# Goal of the exercise:
Reading the records below, count the lines in which the string "True" appears; write the number only.

# Input material:
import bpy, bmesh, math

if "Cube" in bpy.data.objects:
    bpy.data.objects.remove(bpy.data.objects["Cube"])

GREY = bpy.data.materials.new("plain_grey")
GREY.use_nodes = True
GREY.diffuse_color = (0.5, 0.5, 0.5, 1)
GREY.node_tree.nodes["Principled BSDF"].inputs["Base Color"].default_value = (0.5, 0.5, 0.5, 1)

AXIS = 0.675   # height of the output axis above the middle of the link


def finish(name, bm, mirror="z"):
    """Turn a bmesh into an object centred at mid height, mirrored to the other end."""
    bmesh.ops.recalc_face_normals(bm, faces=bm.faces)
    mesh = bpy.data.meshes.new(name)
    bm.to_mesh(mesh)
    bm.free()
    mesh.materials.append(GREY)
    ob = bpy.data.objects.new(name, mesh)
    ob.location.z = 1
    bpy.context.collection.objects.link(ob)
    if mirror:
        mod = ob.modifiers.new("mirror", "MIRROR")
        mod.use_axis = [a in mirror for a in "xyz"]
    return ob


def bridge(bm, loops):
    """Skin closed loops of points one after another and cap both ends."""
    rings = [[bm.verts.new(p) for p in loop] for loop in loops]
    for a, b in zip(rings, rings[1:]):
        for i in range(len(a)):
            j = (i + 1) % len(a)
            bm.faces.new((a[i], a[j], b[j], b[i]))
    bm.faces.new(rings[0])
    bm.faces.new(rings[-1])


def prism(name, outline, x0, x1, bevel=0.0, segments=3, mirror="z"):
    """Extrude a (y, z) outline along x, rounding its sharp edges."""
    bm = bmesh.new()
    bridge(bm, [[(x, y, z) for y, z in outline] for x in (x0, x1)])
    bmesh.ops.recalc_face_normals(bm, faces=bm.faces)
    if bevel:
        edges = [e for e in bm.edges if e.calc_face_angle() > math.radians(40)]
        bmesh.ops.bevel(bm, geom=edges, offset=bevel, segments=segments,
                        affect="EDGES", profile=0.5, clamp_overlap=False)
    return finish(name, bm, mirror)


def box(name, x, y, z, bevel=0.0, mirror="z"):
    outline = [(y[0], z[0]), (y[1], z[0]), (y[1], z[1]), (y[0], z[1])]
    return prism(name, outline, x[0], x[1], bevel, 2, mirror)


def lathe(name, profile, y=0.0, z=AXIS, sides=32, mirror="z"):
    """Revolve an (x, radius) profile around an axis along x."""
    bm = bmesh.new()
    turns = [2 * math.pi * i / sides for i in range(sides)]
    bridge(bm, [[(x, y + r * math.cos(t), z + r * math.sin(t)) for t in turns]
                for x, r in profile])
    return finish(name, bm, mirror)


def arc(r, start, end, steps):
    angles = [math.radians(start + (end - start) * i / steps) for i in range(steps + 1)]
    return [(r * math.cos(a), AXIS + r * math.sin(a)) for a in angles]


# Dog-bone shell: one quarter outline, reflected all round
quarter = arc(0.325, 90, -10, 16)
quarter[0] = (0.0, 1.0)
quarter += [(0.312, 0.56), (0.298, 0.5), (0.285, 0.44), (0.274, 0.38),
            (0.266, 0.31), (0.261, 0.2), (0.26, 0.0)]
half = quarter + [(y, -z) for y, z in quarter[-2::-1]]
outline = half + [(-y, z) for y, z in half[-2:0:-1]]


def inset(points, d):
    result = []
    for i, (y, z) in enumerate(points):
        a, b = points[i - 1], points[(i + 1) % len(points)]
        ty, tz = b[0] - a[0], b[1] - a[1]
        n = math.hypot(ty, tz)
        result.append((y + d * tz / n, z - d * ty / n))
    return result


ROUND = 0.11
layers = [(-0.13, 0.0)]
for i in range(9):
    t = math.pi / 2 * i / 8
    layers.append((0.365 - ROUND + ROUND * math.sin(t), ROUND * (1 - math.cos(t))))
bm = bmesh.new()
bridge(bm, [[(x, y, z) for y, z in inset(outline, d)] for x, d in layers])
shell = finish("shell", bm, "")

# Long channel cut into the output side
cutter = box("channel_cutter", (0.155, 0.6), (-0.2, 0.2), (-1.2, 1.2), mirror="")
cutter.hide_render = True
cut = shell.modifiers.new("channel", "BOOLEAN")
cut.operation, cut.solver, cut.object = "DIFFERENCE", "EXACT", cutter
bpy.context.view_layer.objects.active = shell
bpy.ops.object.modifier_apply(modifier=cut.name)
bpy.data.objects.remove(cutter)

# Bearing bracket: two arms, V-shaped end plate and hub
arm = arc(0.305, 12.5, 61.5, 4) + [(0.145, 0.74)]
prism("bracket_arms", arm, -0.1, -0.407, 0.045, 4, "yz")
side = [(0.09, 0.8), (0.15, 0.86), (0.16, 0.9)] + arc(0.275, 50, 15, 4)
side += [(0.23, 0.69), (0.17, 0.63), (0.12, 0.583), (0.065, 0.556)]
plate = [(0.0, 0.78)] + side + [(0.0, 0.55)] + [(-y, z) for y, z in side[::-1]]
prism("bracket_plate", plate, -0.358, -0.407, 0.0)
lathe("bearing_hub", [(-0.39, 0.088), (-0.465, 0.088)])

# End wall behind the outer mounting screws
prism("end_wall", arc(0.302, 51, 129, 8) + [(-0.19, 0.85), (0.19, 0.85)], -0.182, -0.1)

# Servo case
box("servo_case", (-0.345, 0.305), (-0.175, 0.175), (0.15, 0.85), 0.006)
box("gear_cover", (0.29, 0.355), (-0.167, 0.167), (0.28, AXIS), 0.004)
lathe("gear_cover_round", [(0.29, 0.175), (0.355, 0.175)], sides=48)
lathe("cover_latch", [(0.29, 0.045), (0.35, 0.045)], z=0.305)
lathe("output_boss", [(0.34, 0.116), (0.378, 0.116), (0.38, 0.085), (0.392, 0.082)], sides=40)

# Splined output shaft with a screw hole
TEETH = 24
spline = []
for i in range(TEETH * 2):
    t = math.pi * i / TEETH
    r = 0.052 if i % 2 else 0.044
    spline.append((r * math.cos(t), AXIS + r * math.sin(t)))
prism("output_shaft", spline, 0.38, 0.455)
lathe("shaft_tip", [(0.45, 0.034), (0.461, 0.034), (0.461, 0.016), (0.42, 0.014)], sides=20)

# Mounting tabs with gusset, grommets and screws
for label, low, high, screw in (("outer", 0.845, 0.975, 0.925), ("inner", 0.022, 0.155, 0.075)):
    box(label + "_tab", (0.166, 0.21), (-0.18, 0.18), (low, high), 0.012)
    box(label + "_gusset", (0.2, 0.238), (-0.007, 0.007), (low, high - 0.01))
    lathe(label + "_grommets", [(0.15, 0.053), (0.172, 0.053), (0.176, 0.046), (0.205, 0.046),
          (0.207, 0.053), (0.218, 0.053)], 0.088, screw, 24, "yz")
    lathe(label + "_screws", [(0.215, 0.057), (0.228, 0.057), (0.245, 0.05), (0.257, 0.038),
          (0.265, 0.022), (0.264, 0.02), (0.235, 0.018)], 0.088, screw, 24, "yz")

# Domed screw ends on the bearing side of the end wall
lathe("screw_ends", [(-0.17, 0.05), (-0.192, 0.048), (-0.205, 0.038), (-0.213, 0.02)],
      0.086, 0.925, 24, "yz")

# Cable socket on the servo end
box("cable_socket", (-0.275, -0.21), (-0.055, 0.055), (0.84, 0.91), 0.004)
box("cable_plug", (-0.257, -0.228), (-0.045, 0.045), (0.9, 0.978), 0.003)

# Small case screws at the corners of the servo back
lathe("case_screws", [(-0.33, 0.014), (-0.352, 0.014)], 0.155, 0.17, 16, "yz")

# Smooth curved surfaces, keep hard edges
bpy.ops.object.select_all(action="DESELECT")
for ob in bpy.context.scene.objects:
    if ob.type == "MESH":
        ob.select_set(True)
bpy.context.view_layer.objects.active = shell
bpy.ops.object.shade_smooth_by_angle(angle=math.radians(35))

# Written solution:
3